Exercise aim: Leaving out all pictures, retype the records exactly.
***** Provided data *****
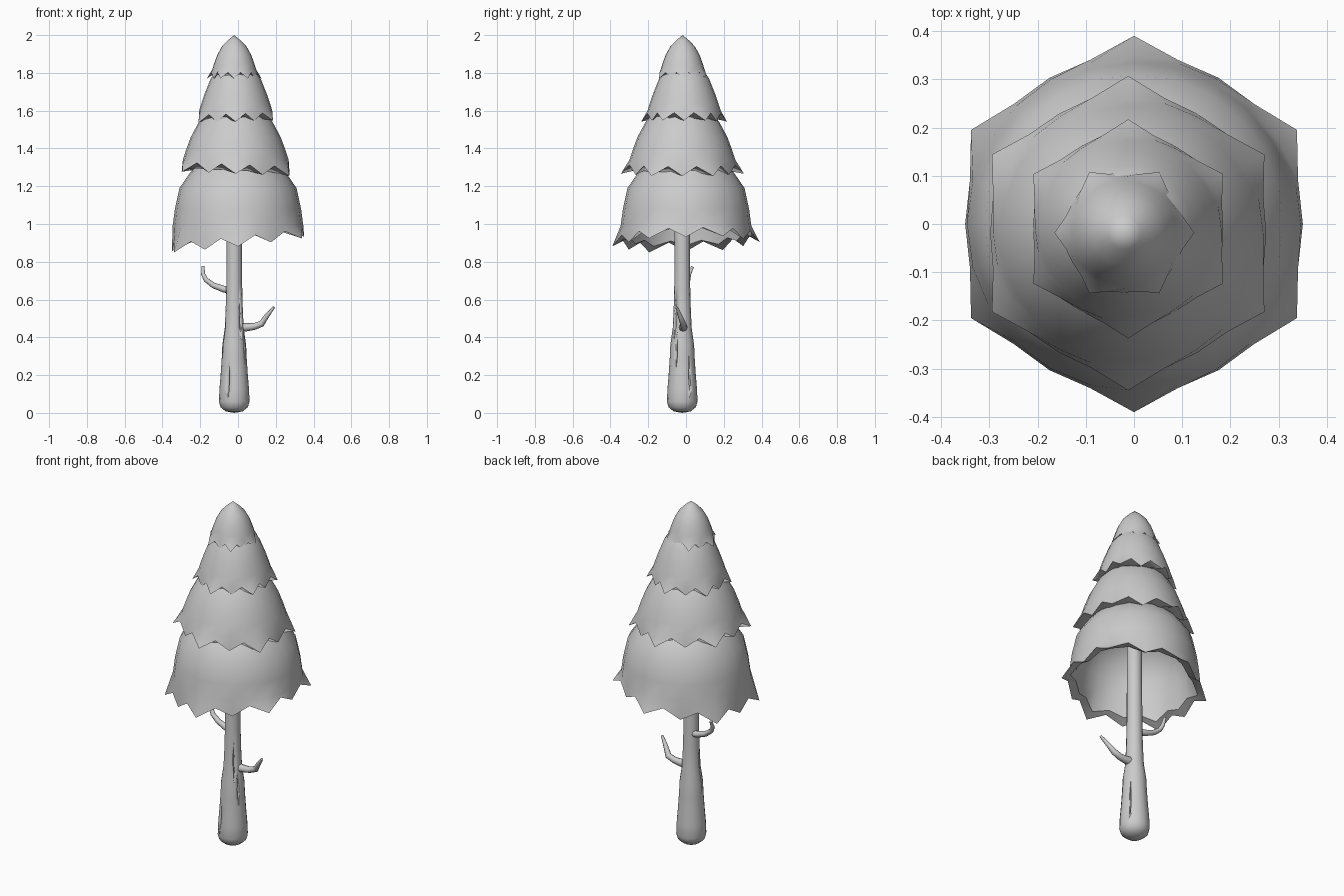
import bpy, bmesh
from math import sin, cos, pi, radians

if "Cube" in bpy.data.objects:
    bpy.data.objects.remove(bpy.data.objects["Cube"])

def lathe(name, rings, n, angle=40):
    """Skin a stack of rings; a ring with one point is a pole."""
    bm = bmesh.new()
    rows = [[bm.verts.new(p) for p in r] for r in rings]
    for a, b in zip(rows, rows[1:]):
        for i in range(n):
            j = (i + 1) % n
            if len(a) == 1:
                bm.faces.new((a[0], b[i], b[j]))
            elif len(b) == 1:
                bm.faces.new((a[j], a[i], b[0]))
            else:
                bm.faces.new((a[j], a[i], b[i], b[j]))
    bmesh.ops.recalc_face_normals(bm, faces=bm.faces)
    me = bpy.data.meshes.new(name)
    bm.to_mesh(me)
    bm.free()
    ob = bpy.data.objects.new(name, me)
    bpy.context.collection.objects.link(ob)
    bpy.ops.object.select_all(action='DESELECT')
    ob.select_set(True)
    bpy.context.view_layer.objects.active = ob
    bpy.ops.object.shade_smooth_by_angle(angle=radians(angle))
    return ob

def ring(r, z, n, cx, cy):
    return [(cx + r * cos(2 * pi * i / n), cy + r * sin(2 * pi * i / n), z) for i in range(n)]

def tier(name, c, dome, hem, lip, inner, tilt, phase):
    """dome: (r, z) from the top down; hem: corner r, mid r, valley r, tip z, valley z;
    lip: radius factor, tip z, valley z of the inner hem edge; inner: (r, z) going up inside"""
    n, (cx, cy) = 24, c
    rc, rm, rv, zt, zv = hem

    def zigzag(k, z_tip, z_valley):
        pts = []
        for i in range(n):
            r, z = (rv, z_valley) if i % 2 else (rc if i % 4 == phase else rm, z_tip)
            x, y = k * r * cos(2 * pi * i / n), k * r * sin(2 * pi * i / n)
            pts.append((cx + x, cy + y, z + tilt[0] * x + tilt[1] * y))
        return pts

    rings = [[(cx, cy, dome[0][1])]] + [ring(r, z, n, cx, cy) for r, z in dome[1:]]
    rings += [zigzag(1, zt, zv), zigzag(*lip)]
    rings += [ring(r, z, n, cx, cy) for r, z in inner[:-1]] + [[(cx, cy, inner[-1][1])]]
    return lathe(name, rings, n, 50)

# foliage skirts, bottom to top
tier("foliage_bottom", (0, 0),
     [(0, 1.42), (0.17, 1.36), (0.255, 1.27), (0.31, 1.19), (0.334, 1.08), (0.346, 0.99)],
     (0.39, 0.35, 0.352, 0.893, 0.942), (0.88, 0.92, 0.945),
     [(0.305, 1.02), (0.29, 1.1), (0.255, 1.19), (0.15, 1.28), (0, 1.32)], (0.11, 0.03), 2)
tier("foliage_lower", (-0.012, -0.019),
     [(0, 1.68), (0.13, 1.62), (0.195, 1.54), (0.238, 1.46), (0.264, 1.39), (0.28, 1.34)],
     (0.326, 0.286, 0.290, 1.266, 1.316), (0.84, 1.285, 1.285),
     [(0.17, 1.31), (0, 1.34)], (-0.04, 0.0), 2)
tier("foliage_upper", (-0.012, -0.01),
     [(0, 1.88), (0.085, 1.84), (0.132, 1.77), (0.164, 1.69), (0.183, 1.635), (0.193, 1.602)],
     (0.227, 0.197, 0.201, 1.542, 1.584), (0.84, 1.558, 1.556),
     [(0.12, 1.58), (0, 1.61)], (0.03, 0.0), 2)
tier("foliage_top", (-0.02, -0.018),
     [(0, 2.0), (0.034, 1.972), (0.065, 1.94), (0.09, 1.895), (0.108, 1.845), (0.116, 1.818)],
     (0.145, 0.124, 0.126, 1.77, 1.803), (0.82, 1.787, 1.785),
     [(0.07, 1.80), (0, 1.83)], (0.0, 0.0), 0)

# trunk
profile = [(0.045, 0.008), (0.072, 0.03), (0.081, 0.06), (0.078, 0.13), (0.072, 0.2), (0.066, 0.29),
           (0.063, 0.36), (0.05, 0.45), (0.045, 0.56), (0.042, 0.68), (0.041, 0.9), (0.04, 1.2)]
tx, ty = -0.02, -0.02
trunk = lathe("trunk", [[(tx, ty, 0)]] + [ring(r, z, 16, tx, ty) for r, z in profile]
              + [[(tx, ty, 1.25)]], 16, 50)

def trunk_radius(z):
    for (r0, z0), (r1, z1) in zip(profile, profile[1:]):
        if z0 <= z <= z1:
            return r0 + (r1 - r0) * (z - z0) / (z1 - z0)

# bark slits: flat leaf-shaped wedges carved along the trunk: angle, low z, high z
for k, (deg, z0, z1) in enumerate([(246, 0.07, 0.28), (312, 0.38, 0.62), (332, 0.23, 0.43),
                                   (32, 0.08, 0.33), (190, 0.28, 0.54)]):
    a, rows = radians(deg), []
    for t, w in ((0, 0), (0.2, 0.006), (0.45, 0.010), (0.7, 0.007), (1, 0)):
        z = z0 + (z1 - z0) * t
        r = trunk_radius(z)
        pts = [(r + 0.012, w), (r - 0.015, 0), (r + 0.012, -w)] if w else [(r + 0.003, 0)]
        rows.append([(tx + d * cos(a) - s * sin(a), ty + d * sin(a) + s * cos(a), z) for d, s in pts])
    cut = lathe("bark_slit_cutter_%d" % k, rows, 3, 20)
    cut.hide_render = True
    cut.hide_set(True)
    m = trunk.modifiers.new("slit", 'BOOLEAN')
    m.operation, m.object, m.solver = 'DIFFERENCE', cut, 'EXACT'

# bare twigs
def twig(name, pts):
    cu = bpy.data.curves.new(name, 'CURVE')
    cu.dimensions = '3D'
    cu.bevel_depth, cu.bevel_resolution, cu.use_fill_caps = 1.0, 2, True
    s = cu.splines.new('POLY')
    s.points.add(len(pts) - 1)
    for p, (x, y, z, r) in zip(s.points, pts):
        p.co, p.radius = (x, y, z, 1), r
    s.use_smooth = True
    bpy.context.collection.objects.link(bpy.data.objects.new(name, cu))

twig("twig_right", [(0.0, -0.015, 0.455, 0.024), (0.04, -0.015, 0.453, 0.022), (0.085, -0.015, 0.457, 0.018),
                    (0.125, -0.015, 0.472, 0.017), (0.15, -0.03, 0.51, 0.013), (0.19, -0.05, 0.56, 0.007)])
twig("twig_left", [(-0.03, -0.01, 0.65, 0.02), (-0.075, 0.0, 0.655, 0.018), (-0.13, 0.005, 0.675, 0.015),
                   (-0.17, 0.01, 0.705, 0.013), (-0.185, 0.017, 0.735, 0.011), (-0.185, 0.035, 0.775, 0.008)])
*****
Written response:
import bpy, bmesh
from math import sin, cos, pi, radians

if "Cube" in bpy.data.objects:
    bpy.data.objects.remove(bpy.data.objects["Cube"])

def lathe(name, rings, n, angle=40):
    """Skin a stack of rings; a ring with one point is a pole."""
    bm = bmesh.new()
    rows = [[bm.verts.new(p) for p in r] for r in rings]
    for a, b in zip(rows, rows[1:]):
        for i in range(n):
            j = (i + 1) % n
            if len(a) == 1:
                bm.faces.new((a[0], b[i], b[j]))
            elif len(b) == 1:
                bm.faces.new((a[j], a[i], b[0]))
            else:
                bm.faces.new((a[j], a[i], b[i], b[j]))
    bmesh.ops.recalc_face_normals(bm, faces=bm.faces)
    me = bpy.data.meshes.new(name)
    bm.to_mesh(me)
    bm.free()
    ob = bpy.data.objects.new(name, me)
    bpy.context.collection.objects.link(ob)
    bpy.ops.object.select_all(action='DESELECT')
    ob.select_set(True)
    bpy.context.view_layer.objects.active = ob
    bpy.ops.object.shade_smooth_by_angle(angle=radians(angle))
    return ob

def ring(r, z, n, cx, cy):
    return [(cx + r * cos(2 * pi * i / n), cy + r * sin(2 * pi * i / n), z) for i in range(n)]

def tier(name, c, dome, hem, lip, inner, tilt, phase):
    """dome: (r, z) from the top down; hem: corner r, mid r, valley r, tip z, valley z;
    lip: radius factor, tip z, valley z of the inner hem edge; inner: (r, z) going up inside"""
    n, (cx, cy) = 24, c
    rc, rm, rv, zt, zv = hem

    def zigzag(k, z_tip, z_valley):
        pts = []
        for i in range(n):
            r, z = (rv, z_valley) if i % 2 else (rc if i % 4 == phase else rm, z_tip)
            x, y = k * r * cos(2 * pi * i / n), k * r * sin(2 * pi * i / n)
            pts.append((cx + x, cy + y, z + tilt[0] * x + tilt[1] * y))
        return pts

    rings = [[(cx, cy, dome[0][1])]] + [ring(r, z, n, cx, cy) for r, z in dome[1:]]
    rings += [zigzag(1, zt, zv), zigzag(*lip)]
    rings += [ring(r, z, n, cx, cy) for r, z in inner[:-1]] + [[(cx, cy, inner[-1][1])]]
    return lathe(name, rings, n, 50)

# foliage skirts, bottom to top
tier("foliage_bottom", (0, 0),
     [(0, 1.42), (0.17, 1.36), (0.255, 1.27), (0.31, 1.19), (0.334, 1.08), (0.346, 0.99)],
     (0.39, 0.35, 0.352, 0.893, 0.942), (0.88, 0.92, 0.945),
     [(0.305, 1.02), (0.29, 1.1), (0.255, 1.19), (0.15, 1.28), (0, 1.32)], (0.11, 0.03), 2)
tier("foliage_lower", (-0.012, -0.019),
     [(0, 1.68), (0.13, 1.62), (0.195, 1.54), (0.238, 1.46), (0.264, 1.39), (0.28, 1.34)],
     (0.326, 0.286, 0.290, 1.266, 1.316), (0.84, 1.285, 1.285),
     [(0.17, 1.31), (0, 1.34)], (-0.04, 0.0), 2)
tier("foliage_upper", (-0.012, -0.01),
     [(0, 1.88), (0.085, 1.84), (0.132, 1.77), (0.164, 1.69), (0.183, 1.635), (0.193, 1.602)],
     (0.227, 0.197, 0.201, 1.542, 1.584), (0.84, 1.558, 1.556),
     [(0.12, 1.58), (0, 1.61)], (0.03, 0.0), 2)
tier("foliage_top", (-0.02, -0.018),
     [(0, 2.0), (0.034, 1.972), (0.065, 1.94), (0.09, 1.895), (0.108, 1.845), (0.116, 1.818)],
     (0.145, 0.124, 0.126, 1.77, 1.803), (0.82, 1.787, 1.785),
     [(0.07, 1.80), (0, 1.83)], (0.0, 0.0), 0)

# trunk
profile = [(0.045, 0.008), (0.072, 0.03), (0.081, 0.06), (0.078, 0.13), (0.072, 0.2), (0.066, 0.29),
           (0.063, 0.36), (0.05, 0.45), (0.045, 0.56), (0.042, 0.68), (0.041, 0.9), (0.04, 1.2)]
tx, ty = -0.02, -0.02
trunk = lathe("trunk", [[(tx, ty, 0)]] + [ring(r, z, 16, tx, ty) for r, z in profile]
              + [[(tx, ty, 1.25)]], 16, 50)

def trunk_radius(z):
    for (r0, z0), (r1, z1) in zip(profile, profile[1:]):
        if z0 <= z <= z1:
            return r0 + (r1 - r0) * (z - z0) / (z1 - z0)

# bark slits: flat leaf-shaped wedges carved along the trunk: angle, low z, high z
for k, (deg, z0, z1) in enumerate([(246, 0.07, 0.28), (312, 0.38, 0.62), (332, 0.23, 0.43),
                                   (32, 0.08, 0.33), (190, 0.28, 0.54)]):
    a, rows = radians(deg), []
    for t, w in ((0, 0), (0.2, 0.006), (0.45, 0.010), (0.7, 0.007), (1, 0)):
        z = z0 + (z1 - z0) * t
        r = trunk_radius(z)
        pts = [(r + 0.012, w), (r - 0.015, 0), (r + 0.012, -w)] if w else [(r + 0.003, 0)]
        rows.append([(tx + d * cos(a) - s * sin(a), ty + d * sin(a) + s * cos(a), z) for d, s in pts])
    cut = lathe("bark_slit_cutter_%d" % k, rows, 3, 20)
    cut.hide_render = True
    cut.hide_set(True)
    m = trunk.modifiers.new("slit", 'BOOLEAN')
    m.operation, m.object, m.solver = 'DIFFERENCE', cut, 'EXACT'

# bare twigs
def twig(name, pts):
    cu = bpy.data.curves.new(name, 'CURVE')
    cu.dimensions = '3D'
    cu.bevel_depth, cu.bevel_resolution, cu.use_fill_caps = 1.0, 2, True
    s = cu.splines.new('POLY')
    s.points.add(len(pts) - 1)
    for p, (x, y, z, r) in zip(s.points, pts):
        p.co, p.radius = (x, y, z, 1), r
    s.use_smooth = True
    bpy.context.collection.objects.link(bpy.data.objects.new(name, cu))

twig("twig_right", [(0.0, -0.015, 0.455, 0.024), (0.04, -0.015, 0.453, 0.022), (0.085, -0.015, 0.457, 0.018),
                    (0.125, -0.015, 0.472, 0.017), (0.15, -0.03, 0.51, 0.013), (0.19, -0.05, 0.56, 0.007)])
twig("twig_left", [(-0.03, -0.01, 0.65, 0.02), (-0.075, 0.0, 0.655, 0.018), (-0.13, 0.005, 0.675, 0.015),
                   (-0.17, 0.01, 0.705, 0.013), (-0.185, 0.017, 0.735, 0.011), (-0.185, 0.035, 0.775, 0.008)])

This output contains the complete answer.